Isaiah 63:17 O LORD, why dost thou make us err from thy ways and harden our heart, so that we fear thee not? . . .
Man Causing it [Literal]
Exodus 8:15 But when Pharaoh saw that there was a respite, he hardened his heart, . . . (cf. 8:19)
Exodus 8:32 But Pharaoh hardened his heart this time also, and did not let the people go.
Exodus 9:34 But when Pharaoh saw that the rain and the hail and the thunder had ceased, he sinned yet again, and hardened his heart, he and his servants. (cf. 9:7, 35)
Deuteronomy 15:7 you shall not harden your heart or shut your hand against your poor brother,
1 Samuel 6:6 Why should you harden your hearts as the Egyptians and Pharaoh hardened their hearts? . . .
2 Chronicles 36:13 He also rebelled against King Nebuchadnez’zar, who had made him swear by God; he stiffened his neck and hardened his heart against turning to the LORD, the God of Israel.
Job 9:4 who has hardened himself against him, and succeeded?
Psalm 95:8 Harden not your hearts, as at Mer’ibah, as on the day at Massah in the wilderness,
Proverbs 28:14 . . . he who hardens his heart will fall into calamity. . . .
Thus, once again, in the act of trying to make the Bible and God Himself look ridiculous, irrational, and arbitrary, Jonathan MS Pearce winds up (“poetic justice”!) proving precisely these same things about himself: along with also removing any possible doubt (I already had none, after 29 times debating him in writing) that he is profoundly ignorant when it comes to anything biblical. The above is just a little bit above elementary information for Bible students (like a second course on a subject in college). But for Pearce, it may as well be hieroglyphics or rocket science.
All I can do is try to educate him.
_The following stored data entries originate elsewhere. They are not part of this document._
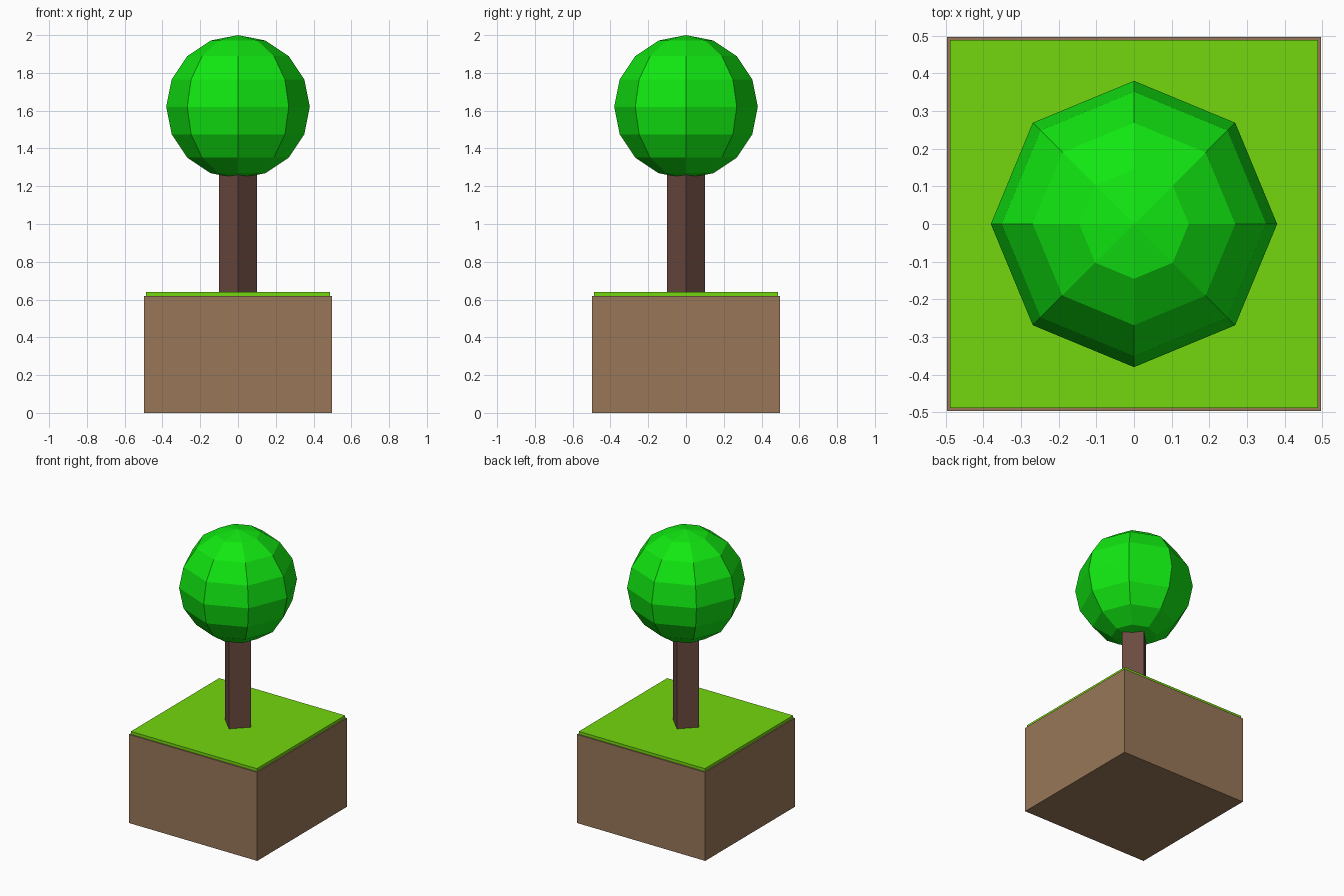
import bpy, math

if "Cube" in bpy.data.objects:
    bpy.data.objects.remove(bpy.data.objects["Cube"])


def mat(name, rgb):
    # sRGB 0-255 to linear
    lin = [(c / 255 / 12.92) if c < 10 else ((c / 255 + 0.055) / 1.055) ** 2.4 for c in rgb]
    m = bpy.data.materials.new(name)
    m.diffuse_color = (*lin, 1)
    m.use_nodes = True
    m.node_tree.nodes["Principled BSDF"].inputs["Base Color"].default_value = m.diffuse_color
    return m


def finish(name, material):
    ob = bpy.context.object
    ob.name = name
    ob.data.materials.append(material)
    bpy.ops.object.transform_apply(location=True, rotation=True, scale=True)
    return ob


def box(name, half, z0, z1, material):
    bpy.ops.mesh.primitive_cube_add(size=1, location=(0, 0, (z0 + z1) / 2))
    bpy.context.object.scale = (2 * half, 2 * half, z1 - z0)
    return finish(name, material)


soil = mat("soil brown", (152, 119, 89))
grass = mat("grass green", (116, 215, 14))
bark = mat("bark brown", (107, 75, 64))
leaf = mat("leaf green", (17, 233, 17))

# Soil block with a thin, slightly inset grass slab
box("soil_block", 0.497, 0, 0.62, soil)
box("grass_slab", 0.488, 0.62, 0.64, grass)

# Four-sided trunk, corners on the axes, running up into the crown
bpy.ops.mesh.primitive_cylinder_add(vertices=4, radius=0.1, depth=0.70, location=(0, 0, 0.97))
finish("trunk", bark)

# Faceted round crown
bpy.ops.mesh.primitive_uv_sphere_add(segments=8, ring_count=8, radius=0.38, location=(0, 0, 1.62))
finish("crown", leaf)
Pray for the man: that God would open his eyes and give him the grace to forsake his atheism, or, failing that, for him to at least stop misrepresenting the Bible and Christianity.
Photo credit: [Wycliffe Bible Translation: “A Conversation About Passover”]
Summary: Atheist anti-theist polemicist Jonathan MS Pearce again shows his rank ignorance of biblical exegesis, in vainly attempting to take a hatchet to both God’s omniscience & Passover.